* **Document images with source code**
|---|
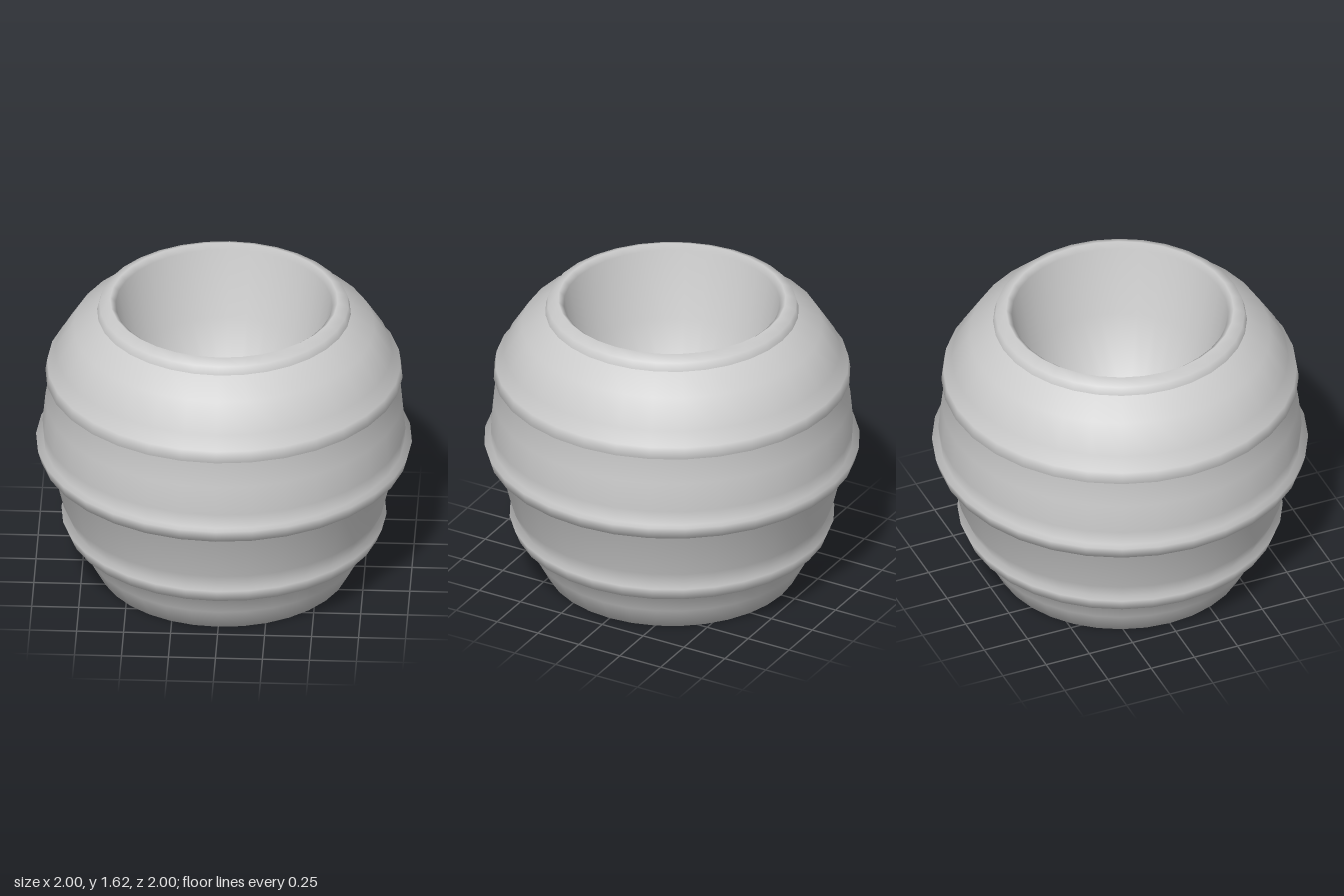
import * as THREE from 'three';

const material = new THREE.MeshStandardMaterial({ color: 0xcccccc });

// Revolve a list of [radius, height] pairs into a smooth 32-sided part
function turned(name, profile) {
  const points = profile.map(([r, y]) => new THREE.Vector2(r, y));
  const mesh = new THREE.Mesh(new THREE.LatheGeometry(points, 32), material);
  mesh.name = name;
  return mesh;
}

// A raised hoop: step out from the wall, rise, step back in
const hoop = (wallLow, low, y0, high, wallHigh, y1) =>
  [[wallLow, y0], [low, y0], [high, y1], [wallHigh, y1]];

export function createModel() {
  const pot = new THREE.Group();
  pot.name = 'pot';

  // Flat base, bulging wall and three hoops in one continuous skin
  pot.add(turned('bodyWithHoops', [
    [0, 0], [0.67, 0], [0.74, 0.13],
    ...hoop(0.78, 0.835, 0.255, 0.865, 0.82, 0.33),
    [0.86, 0.42],
    ...hoop(0.93, 0.98, 0.705, 1.0, 0.96, 0.775),
    [0.965, 0.86], [0.95, 1.02],
    ...hoop(0.925, 0.95, 1.17, 0.94, 0.91, 1.235),
    [0.895, 1.31], [0.8, 1.46], [0.675, 1.55],
  ]));

  // Rounded lip running into the hollow inside
  pot.add(turned('lipAndHollow', [
    [0.675, 1.55], [0.662, 1.595], [0.605, 1.62], [0.575, 1.595],
    [0.5, 1.22], [0.33, 0.88], [0, 0.7],
  ]));

  return pot;
}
|---|
Restate each entry word for word; pictures stay out of the copy.

import * as THREE from 'three';

const material = new THREE.MeshStandardMaterial({ color: 0xcccccc });

// Revolve a list of [radius, height] pairs into a smooth 32-sided part
function turned(name, profile) {
  const points = profile.map(([r, y]) => new THREE.Vector2(r, y));
  const mesh = new THREE.Mesh(new THREE.LatheGeometry(points, 32), material);
  mesh.name = name;
  return mesh;
}

// A raised hoop: step out from the wall, rise, step back in
const hoop = (wallLow, low, y0, high, wallHigh, y1) =>
  [[wallLow, y0], [low, y0], [high, y1], [wallHigh, y1]];

export function createModel() {
  const pot = new THREE.Group();
  pot.name = 'pot';

  // Flat base, bulging wall and three hoops in one continuous skin
  pot.add(turned('bodyWithHoops', [
    [0, 0], [0.67, 0], [0.74, 0.13],
    ...hoop(0.78, 0.835, 0.255, 0.865, 0.82, 0.33),
    [0.86, 0.42],
    ...hoop(0.93, 0.98, 0.705, 1.0, 0.96, 0.775),
    [0.965, 0.86], [0.95, 1.02],
    ...hoop(0.925, 0.95, 1.17, 0.94, 0.91, 1.235),
    [0.895, 1.31], [0.8, 1.46], [0.675, 1.55],
  ]));

  // Rounded lip running into the hollow inside
  pot.add(turned('lipAndHollow', [
    [0.675, 1.55], [0.662, 1.595], [0.605, 1.62], [0.575, 1.595],
    [0.5, 1.22], [0.33, 0.88], [0, 0.7],
  ]));

  return pot;
}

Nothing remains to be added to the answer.